▶ **EXERCISE**
Present each line of the entries below that holds the word "power".

::::::::::

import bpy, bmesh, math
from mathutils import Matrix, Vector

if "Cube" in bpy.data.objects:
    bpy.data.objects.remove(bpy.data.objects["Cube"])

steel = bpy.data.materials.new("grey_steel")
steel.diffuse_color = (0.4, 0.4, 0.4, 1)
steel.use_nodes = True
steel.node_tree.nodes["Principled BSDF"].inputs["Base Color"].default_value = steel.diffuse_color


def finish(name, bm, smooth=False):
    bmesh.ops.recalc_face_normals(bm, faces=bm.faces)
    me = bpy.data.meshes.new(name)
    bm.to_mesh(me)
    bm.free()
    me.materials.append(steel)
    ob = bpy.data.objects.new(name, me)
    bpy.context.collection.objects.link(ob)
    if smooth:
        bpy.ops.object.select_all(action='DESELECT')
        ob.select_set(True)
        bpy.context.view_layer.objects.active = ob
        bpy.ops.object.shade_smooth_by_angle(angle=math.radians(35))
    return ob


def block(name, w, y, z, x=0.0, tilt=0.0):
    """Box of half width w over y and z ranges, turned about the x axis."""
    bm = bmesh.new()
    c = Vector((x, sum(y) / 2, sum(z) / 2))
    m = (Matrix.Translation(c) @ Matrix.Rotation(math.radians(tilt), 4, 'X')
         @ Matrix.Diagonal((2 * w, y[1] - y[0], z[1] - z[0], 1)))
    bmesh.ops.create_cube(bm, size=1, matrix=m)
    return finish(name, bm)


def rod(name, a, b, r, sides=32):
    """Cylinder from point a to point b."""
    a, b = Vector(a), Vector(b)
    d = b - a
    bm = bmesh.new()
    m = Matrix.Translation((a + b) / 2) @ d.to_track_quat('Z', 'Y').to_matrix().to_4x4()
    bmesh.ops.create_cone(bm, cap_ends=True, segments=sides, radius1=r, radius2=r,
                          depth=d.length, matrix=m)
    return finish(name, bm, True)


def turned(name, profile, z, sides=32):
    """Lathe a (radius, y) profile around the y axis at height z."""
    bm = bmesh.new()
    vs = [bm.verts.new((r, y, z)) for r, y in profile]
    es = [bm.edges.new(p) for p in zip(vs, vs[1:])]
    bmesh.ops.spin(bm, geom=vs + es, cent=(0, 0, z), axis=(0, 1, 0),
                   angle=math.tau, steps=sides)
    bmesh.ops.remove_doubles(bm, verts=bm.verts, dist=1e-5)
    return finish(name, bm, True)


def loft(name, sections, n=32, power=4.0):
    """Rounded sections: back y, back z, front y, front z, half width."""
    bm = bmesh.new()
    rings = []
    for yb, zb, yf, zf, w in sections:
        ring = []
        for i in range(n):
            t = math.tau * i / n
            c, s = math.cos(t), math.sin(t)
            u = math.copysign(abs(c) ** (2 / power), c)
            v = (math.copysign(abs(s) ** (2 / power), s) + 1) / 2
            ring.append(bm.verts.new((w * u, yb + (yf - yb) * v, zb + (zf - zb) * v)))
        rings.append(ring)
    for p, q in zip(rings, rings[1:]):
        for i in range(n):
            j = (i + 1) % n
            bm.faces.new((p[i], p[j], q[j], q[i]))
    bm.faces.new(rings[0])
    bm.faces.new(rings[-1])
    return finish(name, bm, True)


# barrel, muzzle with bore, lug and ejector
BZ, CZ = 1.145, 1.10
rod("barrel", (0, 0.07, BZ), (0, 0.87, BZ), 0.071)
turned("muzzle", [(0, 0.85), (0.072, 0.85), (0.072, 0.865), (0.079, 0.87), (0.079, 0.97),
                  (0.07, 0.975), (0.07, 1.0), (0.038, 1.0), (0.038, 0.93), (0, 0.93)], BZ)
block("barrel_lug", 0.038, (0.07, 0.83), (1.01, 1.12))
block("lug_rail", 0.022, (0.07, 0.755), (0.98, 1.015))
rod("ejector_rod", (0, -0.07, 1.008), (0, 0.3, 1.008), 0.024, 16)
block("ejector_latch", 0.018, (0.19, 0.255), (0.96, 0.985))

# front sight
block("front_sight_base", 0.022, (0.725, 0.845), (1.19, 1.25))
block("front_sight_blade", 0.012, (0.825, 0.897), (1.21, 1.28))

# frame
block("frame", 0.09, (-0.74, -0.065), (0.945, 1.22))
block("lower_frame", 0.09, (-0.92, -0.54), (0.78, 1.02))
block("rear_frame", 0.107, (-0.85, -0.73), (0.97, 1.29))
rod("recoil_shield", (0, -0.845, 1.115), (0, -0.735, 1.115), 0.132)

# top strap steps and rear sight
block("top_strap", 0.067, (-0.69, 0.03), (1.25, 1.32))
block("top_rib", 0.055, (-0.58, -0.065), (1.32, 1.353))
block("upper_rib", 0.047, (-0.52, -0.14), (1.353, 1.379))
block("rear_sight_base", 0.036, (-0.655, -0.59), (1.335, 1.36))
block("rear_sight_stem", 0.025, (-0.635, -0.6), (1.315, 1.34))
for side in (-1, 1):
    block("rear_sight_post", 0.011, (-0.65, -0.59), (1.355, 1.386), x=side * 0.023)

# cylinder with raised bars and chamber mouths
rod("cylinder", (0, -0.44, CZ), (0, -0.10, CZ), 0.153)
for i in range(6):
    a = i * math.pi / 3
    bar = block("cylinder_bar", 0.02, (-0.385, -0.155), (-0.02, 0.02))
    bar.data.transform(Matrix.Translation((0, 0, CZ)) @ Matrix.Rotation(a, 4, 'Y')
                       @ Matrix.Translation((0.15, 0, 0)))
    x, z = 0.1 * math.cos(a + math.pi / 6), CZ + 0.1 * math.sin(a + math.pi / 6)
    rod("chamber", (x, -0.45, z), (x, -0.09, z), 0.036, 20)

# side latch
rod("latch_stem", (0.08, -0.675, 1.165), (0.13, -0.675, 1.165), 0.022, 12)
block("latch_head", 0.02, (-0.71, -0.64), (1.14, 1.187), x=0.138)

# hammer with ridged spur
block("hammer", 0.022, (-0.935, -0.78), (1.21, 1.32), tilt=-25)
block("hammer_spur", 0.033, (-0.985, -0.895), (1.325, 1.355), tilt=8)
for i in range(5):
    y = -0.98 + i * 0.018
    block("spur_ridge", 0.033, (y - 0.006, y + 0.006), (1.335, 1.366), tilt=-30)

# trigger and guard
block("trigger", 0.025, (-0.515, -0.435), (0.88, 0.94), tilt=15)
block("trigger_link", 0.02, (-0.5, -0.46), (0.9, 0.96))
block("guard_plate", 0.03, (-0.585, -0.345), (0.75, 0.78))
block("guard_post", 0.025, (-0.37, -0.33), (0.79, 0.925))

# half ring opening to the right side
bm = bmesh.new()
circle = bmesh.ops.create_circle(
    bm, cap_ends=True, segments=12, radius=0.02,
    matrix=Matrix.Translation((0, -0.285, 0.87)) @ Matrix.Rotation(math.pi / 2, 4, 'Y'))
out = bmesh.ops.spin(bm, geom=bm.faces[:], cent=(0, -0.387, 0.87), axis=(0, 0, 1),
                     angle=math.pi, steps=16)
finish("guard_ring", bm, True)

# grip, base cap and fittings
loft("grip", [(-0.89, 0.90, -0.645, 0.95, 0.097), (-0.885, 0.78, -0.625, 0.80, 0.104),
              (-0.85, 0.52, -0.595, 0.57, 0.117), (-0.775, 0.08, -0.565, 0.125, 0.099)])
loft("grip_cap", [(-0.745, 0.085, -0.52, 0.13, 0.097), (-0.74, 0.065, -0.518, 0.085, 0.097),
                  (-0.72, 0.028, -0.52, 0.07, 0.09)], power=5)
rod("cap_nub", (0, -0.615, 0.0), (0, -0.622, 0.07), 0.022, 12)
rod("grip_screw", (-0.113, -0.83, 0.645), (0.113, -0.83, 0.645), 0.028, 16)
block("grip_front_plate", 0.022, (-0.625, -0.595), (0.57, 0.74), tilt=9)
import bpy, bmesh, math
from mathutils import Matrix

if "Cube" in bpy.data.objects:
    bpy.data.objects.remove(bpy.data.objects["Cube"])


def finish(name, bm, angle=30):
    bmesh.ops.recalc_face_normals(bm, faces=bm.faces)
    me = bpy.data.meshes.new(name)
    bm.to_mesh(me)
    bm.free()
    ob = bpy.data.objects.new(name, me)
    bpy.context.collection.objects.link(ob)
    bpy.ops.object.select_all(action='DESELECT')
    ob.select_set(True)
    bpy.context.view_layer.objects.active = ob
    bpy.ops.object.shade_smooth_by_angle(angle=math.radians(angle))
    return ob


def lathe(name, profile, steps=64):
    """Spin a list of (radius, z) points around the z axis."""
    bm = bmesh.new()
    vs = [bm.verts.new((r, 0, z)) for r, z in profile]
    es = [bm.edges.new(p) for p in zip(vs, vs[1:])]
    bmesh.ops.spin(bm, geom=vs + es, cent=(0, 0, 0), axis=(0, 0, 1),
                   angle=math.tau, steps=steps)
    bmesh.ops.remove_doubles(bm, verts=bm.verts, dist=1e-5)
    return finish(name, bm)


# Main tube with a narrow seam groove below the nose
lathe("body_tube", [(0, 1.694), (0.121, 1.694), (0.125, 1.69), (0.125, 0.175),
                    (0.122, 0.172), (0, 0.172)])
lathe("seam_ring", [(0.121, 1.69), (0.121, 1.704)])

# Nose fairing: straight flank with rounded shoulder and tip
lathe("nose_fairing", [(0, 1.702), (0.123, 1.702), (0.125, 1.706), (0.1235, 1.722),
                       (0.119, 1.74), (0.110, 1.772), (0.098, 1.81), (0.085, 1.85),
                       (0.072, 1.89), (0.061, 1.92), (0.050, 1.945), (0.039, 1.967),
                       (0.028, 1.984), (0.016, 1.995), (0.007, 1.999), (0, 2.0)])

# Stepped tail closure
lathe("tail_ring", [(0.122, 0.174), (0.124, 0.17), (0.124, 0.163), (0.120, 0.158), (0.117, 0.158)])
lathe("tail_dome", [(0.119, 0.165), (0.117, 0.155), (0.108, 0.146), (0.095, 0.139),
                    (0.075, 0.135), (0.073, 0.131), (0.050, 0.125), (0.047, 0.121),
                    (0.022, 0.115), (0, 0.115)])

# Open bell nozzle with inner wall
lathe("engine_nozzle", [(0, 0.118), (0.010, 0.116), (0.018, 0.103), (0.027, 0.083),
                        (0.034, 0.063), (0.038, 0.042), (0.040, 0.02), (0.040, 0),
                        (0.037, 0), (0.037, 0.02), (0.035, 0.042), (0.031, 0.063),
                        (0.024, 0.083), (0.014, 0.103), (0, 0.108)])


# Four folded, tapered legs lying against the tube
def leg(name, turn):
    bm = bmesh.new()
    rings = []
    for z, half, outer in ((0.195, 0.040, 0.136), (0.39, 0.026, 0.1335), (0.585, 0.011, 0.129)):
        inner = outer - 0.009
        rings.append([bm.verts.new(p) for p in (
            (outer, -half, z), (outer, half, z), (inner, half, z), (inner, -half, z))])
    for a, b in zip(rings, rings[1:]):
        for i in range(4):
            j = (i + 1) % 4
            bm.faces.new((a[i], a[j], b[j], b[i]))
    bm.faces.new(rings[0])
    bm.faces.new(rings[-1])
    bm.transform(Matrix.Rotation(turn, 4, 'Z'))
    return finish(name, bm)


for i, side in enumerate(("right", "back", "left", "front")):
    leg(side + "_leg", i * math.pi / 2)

::::::::::

▶ **COMPLETED EXERCISE**
def loft(name, sections, n=32, power=4.0):
            u = math.copysign(abs(c) ** (2 / power), c)
            v = (math.copysign(abs(s) ** (2 / power), s) + 1) / 2
                  (-0.72, 0.028, -0.52, 0.07, 0.09)], power=5)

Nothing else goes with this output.